A nifty side effect of the Montauk chair was spontaneous creation. Anything the psychic thought about would just pop into existence. (Remember this—it becomes really important later in the story.) So with mind control cinched, researchers began to work on time travel.
With the help of more aliens from the Orion constellation—not to be confused with the Sirius aliens who gave the Germans the mind-reading gizmo—Montauk Project scientists developed the Orion Delta T antenna, giving Montauk Chair psychics the power to create time vortexes. They eventually linked to the time-shifted U.S.S. Eldridge in 1943 and created a stable master vortex—which is how Duncan Cameron wound up in Montauk after jumping ship. The master vortex allowed Montauk Project leaders to travel anywhere in space and time.
And this is when Preston Nichols and a group of like-minded colleagues felt that the tampering had become too dangerous. At their word, Cameron fired up the Montauk Chair for the last time.
With a thought, Cameron created a giant, hairy, beast—30 feet tall by some accounts—that rampaged across Camp Hero, destroying the facility. Nichols cut power to the Montauk Chair, collapsing the time vortex for good. The project shut down, memories were wiped and by 1984 Camp Hero was deserted. But it doesn’t end there.
Nichols claims the Montauk Project used unwilling test subjects for time experiments, mainly homeless men who never retuned. He also says they sent multiple groups of blond-haired, blue-eyed children to a strange city in the year 6037, alluding to the Nazi interests which funded the project. Talk about your lebensraum! In all he estimates that anywhere from 3,000 to 10,000 people were lost, killed or abandoned in time. But that’s nothing.
He also says Montauk Project teams used the time portals to visit underground chambers in the pyramid complex located near the giant face on Mars. Listen, I know there’s no giant face on Mars, but after this insane story you’re going to call me on that? Just be thankful that I left out all the really crazy stuff that’s just too complicated to go into, including UFOs, body-swapping, mind transference, biorhythms, switched timelines, and weather manipulation.
I’d kill for solid evidence of time travel, and I’d love to play the role of the intrigued skeptic who has investigated the mysteries of Montauk and must reluctantly admit that they raise too many intriguing questions to write the whole thing off. But I can’t. It’s all nonsense with absolutely no evidence to back it up, the mutually reinforced delusions of two men in a backyard workshop.
Nichols himself says that many of his book’s so-called facts aren’t provable and that the reader is welcome to read it as Science Fiction. I don’t see how they could read it as anything but. But the Montauk Project has flourished in conspiracy theory circles—so much so that Nichols has written follow-up books, each one longer and even more outrageously convoluted than the last.

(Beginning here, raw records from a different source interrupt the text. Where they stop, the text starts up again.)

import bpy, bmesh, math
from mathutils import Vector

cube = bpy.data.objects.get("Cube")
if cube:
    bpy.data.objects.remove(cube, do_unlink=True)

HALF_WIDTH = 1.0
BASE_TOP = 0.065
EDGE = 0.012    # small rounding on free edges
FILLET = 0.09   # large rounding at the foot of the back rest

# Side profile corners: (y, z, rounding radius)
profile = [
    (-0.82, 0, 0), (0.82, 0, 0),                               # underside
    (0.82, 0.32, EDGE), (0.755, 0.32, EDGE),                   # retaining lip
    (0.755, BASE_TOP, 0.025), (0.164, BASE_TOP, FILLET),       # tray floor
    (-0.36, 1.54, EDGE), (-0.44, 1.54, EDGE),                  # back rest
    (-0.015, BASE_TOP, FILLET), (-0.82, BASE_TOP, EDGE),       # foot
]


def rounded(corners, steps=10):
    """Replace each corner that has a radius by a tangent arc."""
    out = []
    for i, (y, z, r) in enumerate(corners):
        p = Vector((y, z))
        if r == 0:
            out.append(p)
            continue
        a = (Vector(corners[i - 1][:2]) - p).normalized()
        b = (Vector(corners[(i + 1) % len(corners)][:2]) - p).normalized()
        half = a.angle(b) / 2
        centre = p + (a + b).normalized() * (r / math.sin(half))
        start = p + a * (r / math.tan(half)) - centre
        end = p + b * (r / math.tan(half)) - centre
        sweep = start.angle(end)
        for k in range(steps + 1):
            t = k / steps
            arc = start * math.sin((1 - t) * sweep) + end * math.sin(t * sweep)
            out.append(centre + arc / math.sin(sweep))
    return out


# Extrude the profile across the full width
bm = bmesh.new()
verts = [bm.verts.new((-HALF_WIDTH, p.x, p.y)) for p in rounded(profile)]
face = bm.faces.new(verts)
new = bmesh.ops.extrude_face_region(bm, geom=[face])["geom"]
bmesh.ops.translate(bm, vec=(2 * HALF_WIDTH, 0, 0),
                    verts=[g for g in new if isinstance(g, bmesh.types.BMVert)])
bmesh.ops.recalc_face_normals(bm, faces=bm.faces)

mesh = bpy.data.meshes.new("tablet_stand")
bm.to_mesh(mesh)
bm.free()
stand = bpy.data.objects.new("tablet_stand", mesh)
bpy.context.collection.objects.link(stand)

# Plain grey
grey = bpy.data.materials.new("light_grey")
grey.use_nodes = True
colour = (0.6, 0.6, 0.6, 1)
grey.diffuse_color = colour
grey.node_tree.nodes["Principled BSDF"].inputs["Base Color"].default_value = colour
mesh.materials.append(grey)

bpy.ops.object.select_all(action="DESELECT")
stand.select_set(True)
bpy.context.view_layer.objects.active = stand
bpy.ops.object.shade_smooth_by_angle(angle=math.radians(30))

You can find links to his books, as well as a good one on the Philadelphia Experiment posted here. I’ve also posted some pictures I took out at Montauk earlier this year—including the mind-controlling Sage radar dish. And it obviously didn’t have any effect on me. I’m still fully… ummm… hmmm.
What were we talking about again?